Numerous studies show how our response to colors goes beyond esthetic preferences. As human beings we have a limited range of colors we can perceive. Much is also determined by language. (Think of how many words exist in the languages of the Arctic people for the color white. Subtleties exist for them we may not even perceive because of English.)

Recently, I’ve been pondering how our emotional and psychological state of the moment affects how we experience a color. The reverse of course is true as well: colors affect our mood.  They resonate with us in countless ways. And, according to some research, we are hard-wired for being drawn to certain colors and repelled by others. Of course, this happens very soon in life: children already know their favorites — and these often change through time. (As an 8 year old I used to gravitate towards pink. Only lately am I being so "brave".) Fads such as a black in fashion can also guide our preferences, many times on an unconscious basis.

For centuries, artists and scientists have been fascinated by the connection between color and emotion. The book, “Theory of Colours” by Johann Wolfgang von Goethe published in 1810, greatly influenced much of what we know about color, forming the basis for future research. Goethe also published one of the first color wheels while exploring psychological impact. Neurologists such as Oliver Sacks have taken this forward thanks to technological brain mapping devices. The same goes for how our brains respond to music.

The French poet, Arthur Rimbaud became fascinated with “color synesthesia”. His poem “Voyelles”, or "Vowels", (http://www.doctorhugo.org/synaesthesia/rimbaud.html) features a vowel in each line created in a particular color. Color synesthesia not an uncommon phenomenon. For some individuals the very perception of letters, and, in some cases, numbers, is associated with a very concrete and involuntary color experience. In addition, while two synesthetes may see a specific letter in a different color there are often parallels. Apparently the letter A is often seen in red.

The writer Patricia Duffy recalls: "'One day,' I said to my father, 'I realized that to make an 'R' all I had to do was first write a 'P' and then draw a line down from its loop.
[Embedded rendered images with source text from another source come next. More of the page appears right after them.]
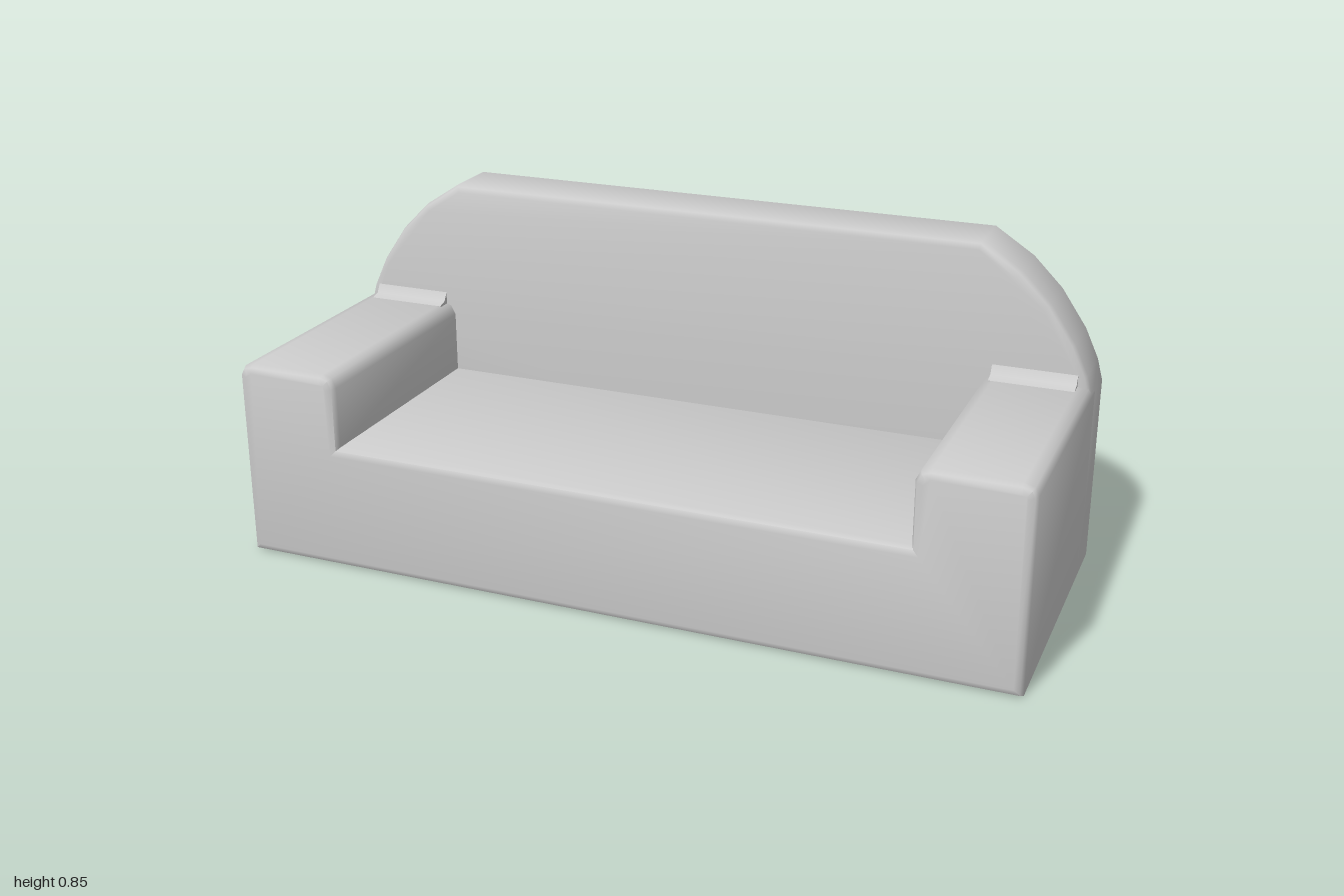
import * as THREE from 'three';
import { toCreasedNormals } from 'three/addons/utils/BufferGeometryUtils.js';

const material = new THREE.MeshStandardMaterial({ color: 0xcccccc });

// Closed outline symmetric about x = 0, from its right half (bottom to top)
function mirroredShape(half) {
  const left = half.map(([x, y]) => [-x, y]).reverse();
  return new THREE.Shape([...half, ...left].map(([x, y]) => new THREE.Vector2(x, y)));
}

// Soft-edged slab between two z planes; the bevel stays inside the outline
function softSlab(name, shape, zBack, zFront, bevel) {
  const geo = new THREE.ExtrudeGeometry(shape, {
    depth: zFront - zBack - 2 * bevel,
    bevelEnabled: true,
    bevelSize: bevel,
    bevelThickness: bevel,
    bevelOffset: -bevel,
    bevelSegments: 2,
  });
  geo.translate(0, 0, zBack + bevel);
  const mesh = new THREE.Mesh(toCreasedNormals(geo, 0.9), material);
  mesh.name = name;
  return mesh;
}

export function createModel() {
  const sofa = new THREE.Group();
  sofa.name = 'sofa';

  // Backrest with faceted round shoulders
  const back = mirroredShape([
    [1, 0], [1, 0.48], [0.985, 0.535], [0.95, 0.61], [0.885, 0.705], [0.81, 0.78], [0.71, 0.845],
  ]);
  sofa.add(softSlab('backrest', back, -0.403, -0.228, 0.02));

  // Seat and both armrests in one U-shaped body
  const body = mirroredShape([
    [1, 0], [1, 0.485], [0.99, 0.504], [0.965, 0.511],
    [0.765, 0.511], [0.742, 0.504], [0.73, 0.48], [0.73, 0.322],
  ]);
  sofa.add(softSlab('seatAndArms', body, -0.3, 0.403, 0.02));

  // Small fillets where the armrests meet the backrest
  const fillet = new THREE.Shape([
    [0.24, 0.5], [0.19, 0.5], [0.19, 0.511], [0.215, 0.518], [0.228, 0.54], [0.24, 0.54],
  ].map(([z, y]) => new THREE.Vector2(z, y)));
  for (const side of [-1, 1]) {
    const geo = new THREE.ExtrudeGeometry(fillet, { depth: 0.21, bevelEnabled: false });
    geo.translate(0, 0, -0.105).rotateY(Math.PI / 2);
    // Shape x now runs along -z
    geo.translate(side * 0.86, 0, 0);
    const mesh = new THREE.Mesh(toCreasedNormals(geo, 0.9), material);
    mesh.name = side > 0 ? 'leftArmFillet' : 'rightArmFillet';
    sofa.add(mesh);
  }
  return sofa;
}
And I was so surprised that I could turn a yellow letter into an orange letter just by adding a line.'”

Recently, while visiting friends in Marion, MA, I took a series of photos of a house framed by tall grasses and facing the sea. It was a perfect September day with the tall straw colored grasses swaying gently in the wind. Small sailboats bobbing up and down in a small cove. Idyllic. As I lay down to shoot from the ground I was reminded of Andrew Wyeth’s famous painting “Christina's World”.
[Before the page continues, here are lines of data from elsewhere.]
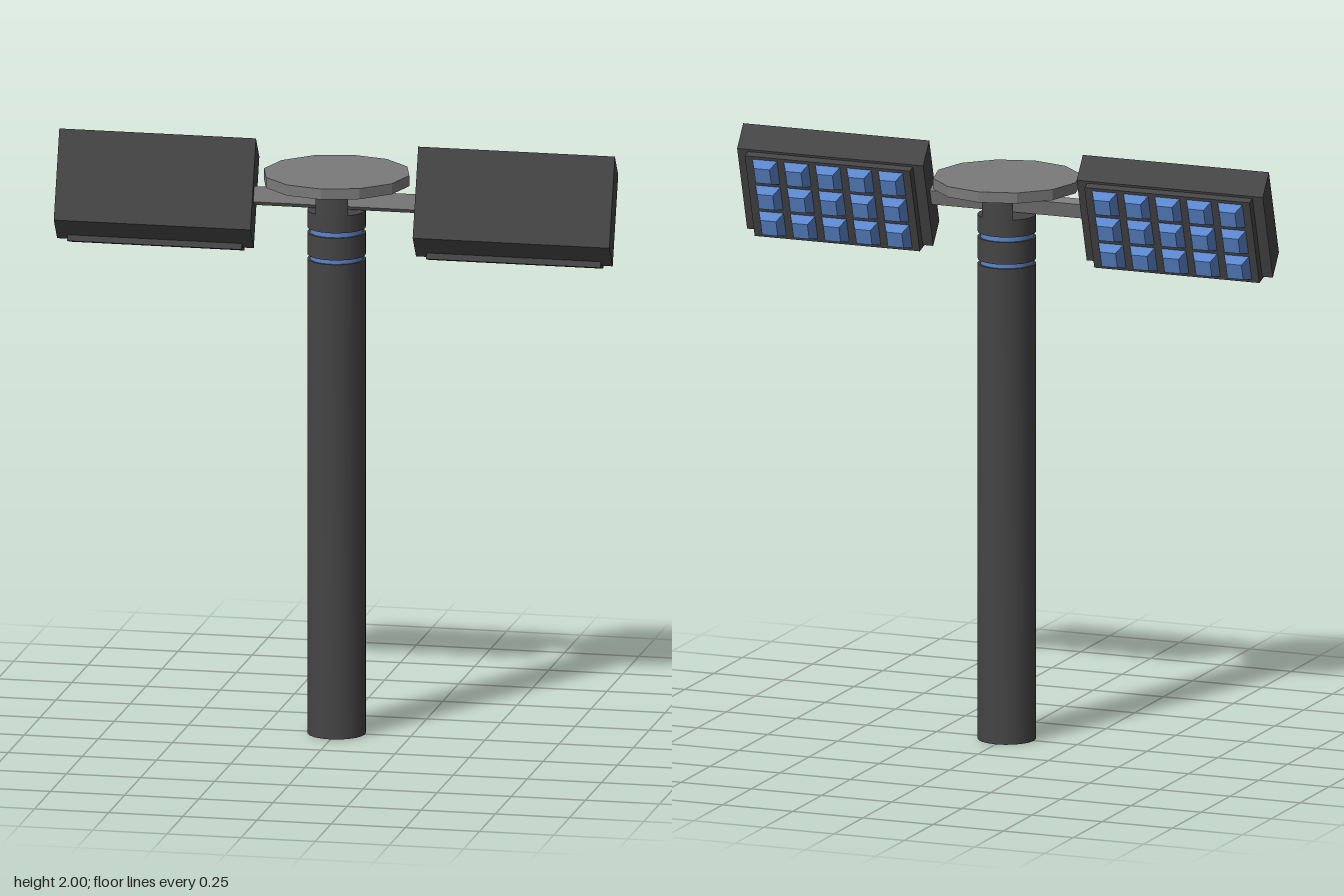
import * as THREE from 'three';
import { toCreasedNormals } from 'three/addons/utils/BufferGeometryUtils.js';

const material = (name, color) => {
  const m = new THREE.MeshStandardMaterial({ color });
  m.name = name;
  return m;
};

export function createModel() {
  const dark = material('charcoal', 0x454545);
  const grey = material('mid grey', 0x7a7a7a);
  const blue = material('cell blue', 0x5b86cc);
  const model = new THREE.Group();
  model.name = 'solarMast';

  const add = (parent, name, geometry, mat, x = 0, y = 0, z = 0) => {
    const mesh = new THREE.Mesh(geometry, mat);
    mesh.name = name;
    mesh.position.set(x, y, z);
    parent.add(mesh);
    return mesh;
  };

  // Cylinder standing between two heights
  const ring = (name, r, y0, y1, mat) =>
    add(model, name, new THREE.CylinderGeometry(r, r, y1 - y0, 20), mat, 0, (y0 + y1) / 2);

  // Pole with a six-sided socket in its foot
  const profile = [[0.097, 0], [0.097, 1.61], [0, 1.61]].map(p => new THREE.Vector2(...p));
  add(model, 'pole', toCreasedNormals(new THREE.LatheGeometry(profile, 20), 0.6), dark);
  const foot = new THREE.Shape().absarc(0, 0, 0.097, 0, Math.PI * 2);
  const hole = new THREE.Path();
  for (let i = 0; i < 6; i++) {
    const a = -i * Math.PI / 3;
    hole[i ? 'lineTo' : 'moveTo'](0.037 * Math.cos(a), 0.037 * Math.sin(a));
  }
  hole.closePath();
  foot.holes.push(hole);
  add(model, 'poleFoot', new THREE.ShapeGeometry(foot, 10).rotateX(Math.PI / 2), dark);
  const socket = new THREE.CylinderGeometry(0.037, 0.037, 0.06, 6, 1, true);
  const socketMat = dark.clone();
  socketMat.side = THREE.DoubleSide;
  add(model, 'socketWall', socket.rotateY(Math.PI / 6), socketMat, 0, 0.03);
  add(model, 'socketEnd', new THREE.CircleGeometry(0.037, 6).rotateX(Math.PI / 2), dark, 0, 0.06);

  // Neck: two recessed blue bands between dark collars
  ring('lowerBand', 0.089, 1.61, 1.625, blue);
  ring('lowerCollar', 0.097, 1.625, 1.7, dark);
  ring('upperBand', 0.089, 1.7, 1.717, blue);
  ring('upperCollar', 0.097, 1.717, 1.775, dark);
  ring('neckCap', 0.097, 1.855, 1.866, dark);

  // Front and back cheeks that leave a tunnel for the arm
  const a = Math.asin(0.08 / 0.097);
  const cheek = new THREE.Shape().absarc(0, 0, 0.097, a, Math.PI - a);
  const cheekGeo = new THREE.ExtrudeGeometry(cheek, { depth: 0.08, bevelEnabled: false, curveSegments: 6 })
    .rotateX(-Math.PI / 2);
  for (const turn of [0, Math.PI]) {
    add(model, turn ? 'frontCheek' : 'backCheek', cheekGeo, dark, 0, 1.775).rotation.y = turn;
  }

  // Twelve-sided top disc
  const disc = new THREE.CylinderGeometry(0.245, 0.245, 0.036, 12).toNonIndexed();
  disc.computeVertexNormals();
  add(model, 'topDisc', disc, grey, 0, 1.884);

  // Box skewed so its height and depth follow the given directions
  const skewBox = (width, up, front) => new THREE.BoxGeometry(1, 1, 1).applyMatrix4(
    new THREE.Matrix4().makeBasis(new THREE.Vector3(width, 0, 0), up, front));
  const vec = (y, z) => new THREE.Vector3(0, y, z);
  const up = vec(0.29, -0.087);
  const unitUp = up.clone().normalize();
  const normal = vec(-unitUp.z, unitUp.y);

  // Arm running through the neck
  add(model, 'arm', skewBox(0.62, vec(0.05, -0.015), vec(0.015, 0.02)), grey, 0, 1.812, 0.016);

  // Tapered cell, narrower towards the back
  const cellGeo = new THREE.BoxGeometry(0.09, 0.088, 0.034);
  const p = cellGeo.attributes.position;
  for (let i = 0; i < p.count; i++) {
    if (p.getZ(i) < 0) p.setXY(i, p.getX(i) * 0.62, p.getY(i) * 0.62);
  }
  cellGeo.computeVertexNormals();
  cellGeo.applyMatrix4(new THREE.Matrix4().makeBasis(new THREE.Vector3(1, 0, 0), unitUp, normal));

  // Panels on both sides
  const housing = skewBox(0.663, up, vec(0.074, 0.053));
  const plate = skewBox(0.588, up, normal.clone().multiplyScalar(0.045));
  for (const side of [1, -1]) {
    const panel = new THREE.Group();
    panel.name = side > 0 ? 'leftPanel' : 'rightPanel';
    panel.position.x = side * 0.605;
    model.add(panel);
    add(panel, 'housing', housing, dark, 0, 1.818, 0.01);
    const back = vec(1.765, -0.042);
    const mid = back.clone().addScaledVector(normal, 0.0225);
    add(panel, 'backPlate', plate, dark, 0, mid.y, mid.z);
    for (let row = -1; row <= 1; row++) {
      for (let col = -2; col <= 2; col++) {
        const c = back.clone().addScaledVector(unitUp, row * 0.098).addScaledVector(normal, -0.015);
        add(panel, 'cell', cellGeo, blue, col * 0.112, c.y, c.z);
      }
    }
  }
  return model;
}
Instead of using a camera I used my iPhone 6, recording the same image, albeit at times from a slightly different angle at almost exactly the same time of day. The light wasn’t changing, just an occasional cloud. Something though was changing.
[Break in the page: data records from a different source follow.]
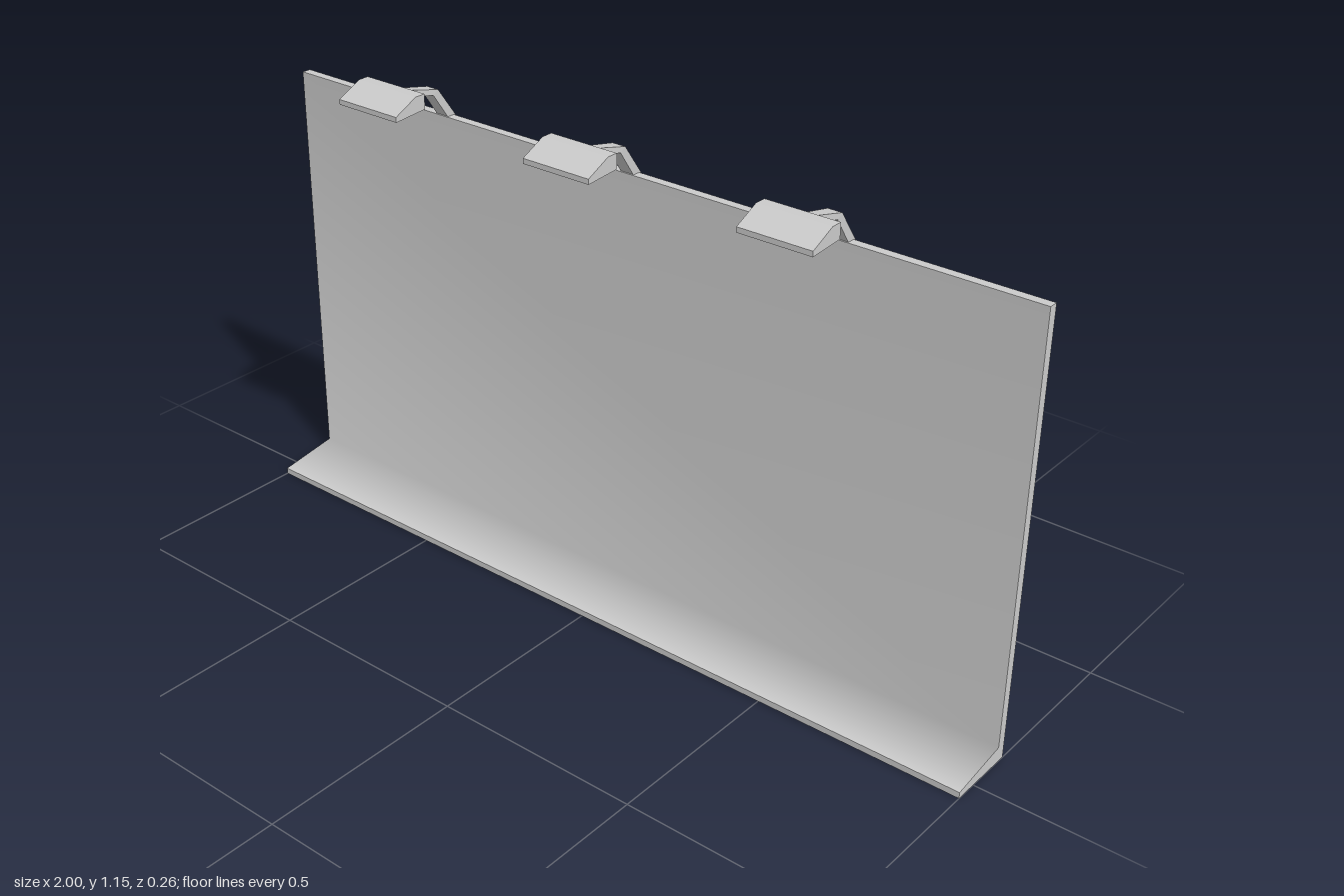
import * as THREE from 'three';

const solid = new THREE.MeshStandardMaterial({ color: 0xcccccc });
const sheet = new THREE.MeshStandardMaterial({ color: 0xcccccc, side: THREE.DoubleSide });

const HALF_WIDTH = 1;

// All profiles are [z, y] points
const shapeOf = (points, sign = 1) =>
  new THREE.Shape(points.map(([z, y]) => new THREE.Vector2(sign * z, y)));

function addMesh(parent, name, geometry, material) {
  const mesh = new THREE.Mesh(geometry, material);
  mesh.name = name;
  parent.add(mesh);
  return mesh;
}

// Sheet swept across the full width; neighbouring facets share smooth normals
function sweepSheet(points) {
  const positions = [], index = [];
  points.forEach(([z, y], i) => {
    positions.push(-HALF_WIDTH, y, z, HALF_WIDTH, y, z);
    if (i > 0) {
      const a = 2 * (i - 1);
      index.push(a, a + 2, a + 3, a, a + 3, a + 1);
    }
  });
  const geometry = new THREE.BufferGeometry();
  geometry.setAttribute('position', new THREE.Float32BufferAttribute(positions, 3));
  geometry.setIndex(index);
  geometry.computeVertexNormals();
  return geometry;
}

// Solid bar with the given side profile, centred on x = 0
function sideExtrude(points, width) {
  const geometry = new THREE.ExtrudeGeometry(shapeOf(points), { depth: width, bevelEnabled: false });
  geometry.translate(0, 0, -width / 2);
  geometry.rotateY(-Math.PI / 2);
  return geometry;
}

function createBoard() {
  const board = new THREE.Group();
  board.name = 'board';
  const topBack = [-0.117, 1.045], topFront = [-0.095, 1.045], corner = [-0.095, 0.038];
  const shelfFront = [0.055, 0.015], lipBottom = [0.055, 0], bottomBack = [-0.117, 0];

  // Hollow shell, open at the back
  addMesh(board, 'topEdge', sweepSheet([topBack, topFront]), sheet);
  addMesh(board, 'panelAndShelf', sweepSheet([topFront, corner, shelfFront]), sheet);
  addMesh(board, 'shelfLip', sweepSheet([shelfFront, lipBottom]), sheet);
  addMesh(board, 'underside', sweepSheet([lipBottom, bottomBack]), sheet);

  // End caps
  const outline = [topBack, topFront, corner, shelfFront, lipBottom, bottomBack];
  for (const side of [-1, 1]) {
    const cap = new THREE.ShapeGeometry(shapeOf(outline, -side));
    cap.rotateY(side * Math.PI / 2);
    cap.translate(side * HALF_WIDTH, 0, 0);
    addMesh(board, side > 0 ? 'leftEnd' : 'rightEnd', cap, sheet);
  }
  return board;
}

function createLamp() {
  const lamp = new THREE.Group();
  lamp.name = 'lamp';

  // Bent arm, narrowing towards the head
  const arm = sideExtrude([
    [-0.128, 1.03], [-0.097, 1.046], [-0.055, 1.107], [0.043, 1.129],
    [0.043, 1.144], [-0.07, 1.117], [-0.122, 1.045],
  ], 0.034);
  const p = arm.attributes.position;
  for (let i = 0; i < p.count; i++) {
    const t = THREE.MathUtils.clamp((p.getZ(i) + 0.055) / 0.098, 0, 1);
    p.setX(i, p.getX(i) * (1 - 0.35 * t));
  }
  arm.computeVertexNormals();
  addMesh(lamp, 'lampArm', arm, solid);

  // Wedge-shaped head
  addMesh(lamp, 'lampHead', sideExtrude([
    [0.131, 1.113], [0.131, 1.125], [0.07, 1.154], [0.043, 1.154], [0.043, 1.119],
  ], 0.175), solid);
  return lamp;
}

export function createModel() {
  const model = new THREE.Group();
  model.name = 'billboard';
  model.add(createBoard());
  for (const x of [-0.54, 0, 0.54]) {
    const lamp = createLamp();
    lamp.position.x = x;
    model.add(lamp);
  }
  return model;
}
What makes these photographs so one of a kind? There’s an easy answer:  I used apps I recently imported into my phone after taking a class. As I’ve just begun to learn, experimenting with a whole slew of filters and effects offering a variety of colors and textures endows the original photograph with a new visual dimension. Transformed by different color hues, saturations, and textures, the same subject will evoke very different moods. Monet’s haystacks painted in various moments of the day and times of the year, are a key example.

Is using an app to re-create or enhance an image art? I’d say yes. For over a century, photographers working in a darkroom and, at times, further enhancing the images with a brush, were also taking the “original” to another level.

Not working in a darkroom but on occasion with Photoshop and more recently with a plethora of apps at my fingertips, I'm dazzled, almost overwhelmed. There’s a very immediate, perhaps too rapid, experience of “playing with” an image. While I may continue to lean towards a more classical approach which, with my own eye and lens, strives to unveil what is before me, experimenting can only lead to a more expanded vision.